"By adding more context around images, results can become much more useful, which can lead to higher quality traffic to your site. You can aid in the discovery process by making sure that your images and your site are optimized for Google Images. Follow our guidelines to increase the likelihood that your content will appear in Google Images search results."
Google's tips for creating a "great user experience":
- Make sure images are relevant to the context in which they appear. Images should be relevant to page topic, and add original value. "We particularly discourage pages where neither the images or the text are original content."
- Place images near relevant text, and most important image near the top of the page.
- Don't embed important text in images, and put ALT attributes on images.
- Create good-quality content, as "Google considers the page content quality when evaluating images."
- Users search on Google Images more from mobile devices, so use the Mobile Friendly Testing Tool on your pages.
- Use logical URL paths to help Google understand your images.
- Use relevant page titles and meta descriptions, because Google Images uses these to generate titles and snippets to explain image search results.
- Add structured data so Google can display your images as "rich results" that can drive better-targeted traffic to your site.
- Use the latest image optimization and responsive image techniques for max loading speed.
- Use sharp images.
- Use descriptive titles, captions, filenames, ALTs and surrounding text. (See the video with Matt Cutts re ALTs.)
- Avoid keyword-stuffing in ALTs.
- Create an image sitemap.

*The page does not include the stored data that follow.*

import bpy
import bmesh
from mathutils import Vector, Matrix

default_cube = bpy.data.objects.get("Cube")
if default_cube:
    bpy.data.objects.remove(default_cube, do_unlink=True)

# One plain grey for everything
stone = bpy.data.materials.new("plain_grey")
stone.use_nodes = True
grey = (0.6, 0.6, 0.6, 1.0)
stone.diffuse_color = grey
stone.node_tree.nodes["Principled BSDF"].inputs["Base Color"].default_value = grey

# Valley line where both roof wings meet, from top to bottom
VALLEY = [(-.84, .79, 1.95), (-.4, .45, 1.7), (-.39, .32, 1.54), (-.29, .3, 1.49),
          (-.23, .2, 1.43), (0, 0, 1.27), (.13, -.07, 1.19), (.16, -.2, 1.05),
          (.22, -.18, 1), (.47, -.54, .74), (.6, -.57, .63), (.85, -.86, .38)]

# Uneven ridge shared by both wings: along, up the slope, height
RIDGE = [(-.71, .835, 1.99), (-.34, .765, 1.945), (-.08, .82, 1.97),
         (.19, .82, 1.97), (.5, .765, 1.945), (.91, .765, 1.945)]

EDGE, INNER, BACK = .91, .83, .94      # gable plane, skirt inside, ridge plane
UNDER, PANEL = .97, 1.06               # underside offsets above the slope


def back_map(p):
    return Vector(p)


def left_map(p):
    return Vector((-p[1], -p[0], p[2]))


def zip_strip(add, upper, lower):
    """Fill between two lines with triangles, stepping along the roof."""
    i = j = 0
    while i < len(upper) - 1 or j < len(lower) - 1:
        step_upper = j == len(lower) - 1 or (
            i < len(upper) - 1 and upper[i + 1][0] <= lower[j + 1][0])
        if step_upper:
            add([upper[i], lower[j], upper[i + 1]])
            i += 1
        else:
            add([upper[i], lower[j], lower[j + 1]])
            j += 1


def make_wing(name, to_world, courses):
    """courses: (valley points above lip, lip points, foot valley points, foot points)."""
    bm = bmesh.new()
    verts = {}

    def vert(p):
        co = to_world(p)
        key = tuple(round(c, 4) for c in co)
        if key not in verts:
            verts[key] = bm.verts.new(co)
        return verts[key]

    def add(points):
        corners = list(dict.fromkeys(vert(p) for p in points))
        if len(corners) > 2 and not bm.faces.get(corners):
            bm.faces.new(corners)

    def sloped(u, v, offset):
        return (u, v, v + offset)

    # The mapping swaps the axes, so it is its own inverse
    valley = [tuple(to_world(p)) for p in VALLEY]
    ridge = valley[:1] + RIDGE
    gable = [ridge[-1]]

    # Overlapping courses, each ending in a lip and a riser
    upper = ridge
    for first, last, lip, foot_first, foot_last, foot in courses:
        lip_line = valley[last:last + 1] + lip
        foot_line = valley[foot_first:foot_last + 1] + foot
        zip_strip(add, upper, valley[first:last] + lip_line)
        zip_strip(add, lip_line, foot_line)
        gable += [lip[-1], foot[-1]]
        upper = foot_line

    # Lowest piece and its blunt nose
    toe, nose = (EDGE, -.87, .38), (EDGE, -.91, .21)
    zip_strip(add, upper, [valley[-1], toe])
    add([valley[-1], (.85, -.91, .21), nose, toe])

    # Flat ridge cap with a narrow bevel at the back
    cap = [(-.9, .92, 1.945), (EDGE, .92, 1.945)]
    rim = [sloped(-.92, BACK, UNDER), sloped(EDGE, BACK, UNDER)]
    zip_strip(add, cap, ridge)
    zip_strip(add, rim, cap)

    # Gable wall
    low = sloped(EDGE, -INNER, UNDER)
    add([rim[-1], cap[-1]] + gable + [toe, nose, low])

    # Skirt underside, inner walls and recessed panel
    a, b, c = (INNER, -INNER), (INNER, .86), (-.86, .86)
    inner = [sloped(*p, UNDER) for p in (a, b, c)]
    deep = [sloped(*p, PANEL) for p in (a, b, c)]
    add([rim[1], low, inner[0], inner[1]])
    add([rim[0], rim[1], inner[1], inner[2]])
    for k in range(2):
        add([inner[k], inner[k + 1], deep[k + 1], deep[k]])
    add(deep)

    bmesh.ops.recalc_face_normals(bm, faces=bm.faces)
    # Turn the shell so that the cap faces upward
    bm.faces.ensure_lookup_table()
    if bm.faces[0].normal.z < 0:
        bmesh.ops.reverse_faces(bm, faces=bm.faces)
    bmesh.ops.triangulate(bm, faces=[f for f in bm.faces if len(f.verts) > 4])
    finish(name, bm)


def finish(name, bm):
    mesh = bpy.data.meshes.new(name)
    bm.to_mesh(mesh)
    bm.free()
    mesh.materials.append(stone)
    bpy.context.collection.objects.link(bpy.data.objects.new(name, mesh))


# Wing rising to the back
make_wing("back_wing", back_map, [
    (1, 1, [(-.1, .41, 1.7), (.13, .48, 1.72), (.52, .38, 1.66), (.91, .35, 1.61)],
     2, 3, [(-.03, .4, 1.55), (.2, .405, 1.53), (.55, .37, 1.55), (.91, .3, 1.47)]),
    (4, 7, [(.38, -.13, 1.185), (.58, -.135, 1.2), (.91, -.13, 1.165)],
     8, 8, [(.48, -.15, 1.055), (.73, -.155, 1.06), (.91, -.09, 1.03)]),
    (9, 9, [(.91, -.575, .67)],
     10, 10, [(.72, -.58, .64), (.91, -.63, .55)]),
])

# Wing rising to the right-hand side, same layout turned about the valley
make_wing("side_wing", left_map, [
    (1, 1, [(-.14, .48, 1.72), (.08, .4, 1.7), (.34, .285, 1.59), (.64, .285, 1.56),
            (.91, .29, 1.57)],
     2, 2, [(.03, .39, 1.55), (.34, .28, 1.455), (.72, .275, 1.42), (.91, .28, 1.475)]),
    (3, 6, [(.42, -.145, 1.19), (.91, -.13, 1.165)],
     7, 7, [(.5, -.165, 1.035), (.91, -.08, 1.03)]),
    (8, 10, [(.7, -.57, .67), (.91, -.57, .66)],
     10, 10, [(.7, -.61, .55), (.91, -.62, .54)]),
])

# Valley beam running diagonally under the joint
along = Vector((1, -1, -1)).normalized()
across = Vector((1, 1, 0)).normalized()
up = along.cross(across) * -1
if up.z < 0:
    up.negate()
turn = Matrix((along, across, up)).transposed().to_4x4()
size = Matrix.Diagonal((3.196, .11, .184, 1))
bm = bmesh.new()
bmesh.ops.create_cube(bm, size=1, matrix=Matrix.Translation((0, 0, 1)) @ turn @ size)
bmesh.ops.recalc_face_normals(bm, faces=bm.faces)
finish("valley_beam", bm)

- Group adult-only images together at a common URL, and add suitable metadata, e.g. <meta name="rating" content="adult" >.
Once again, Google has told us what it wants. Let's do it.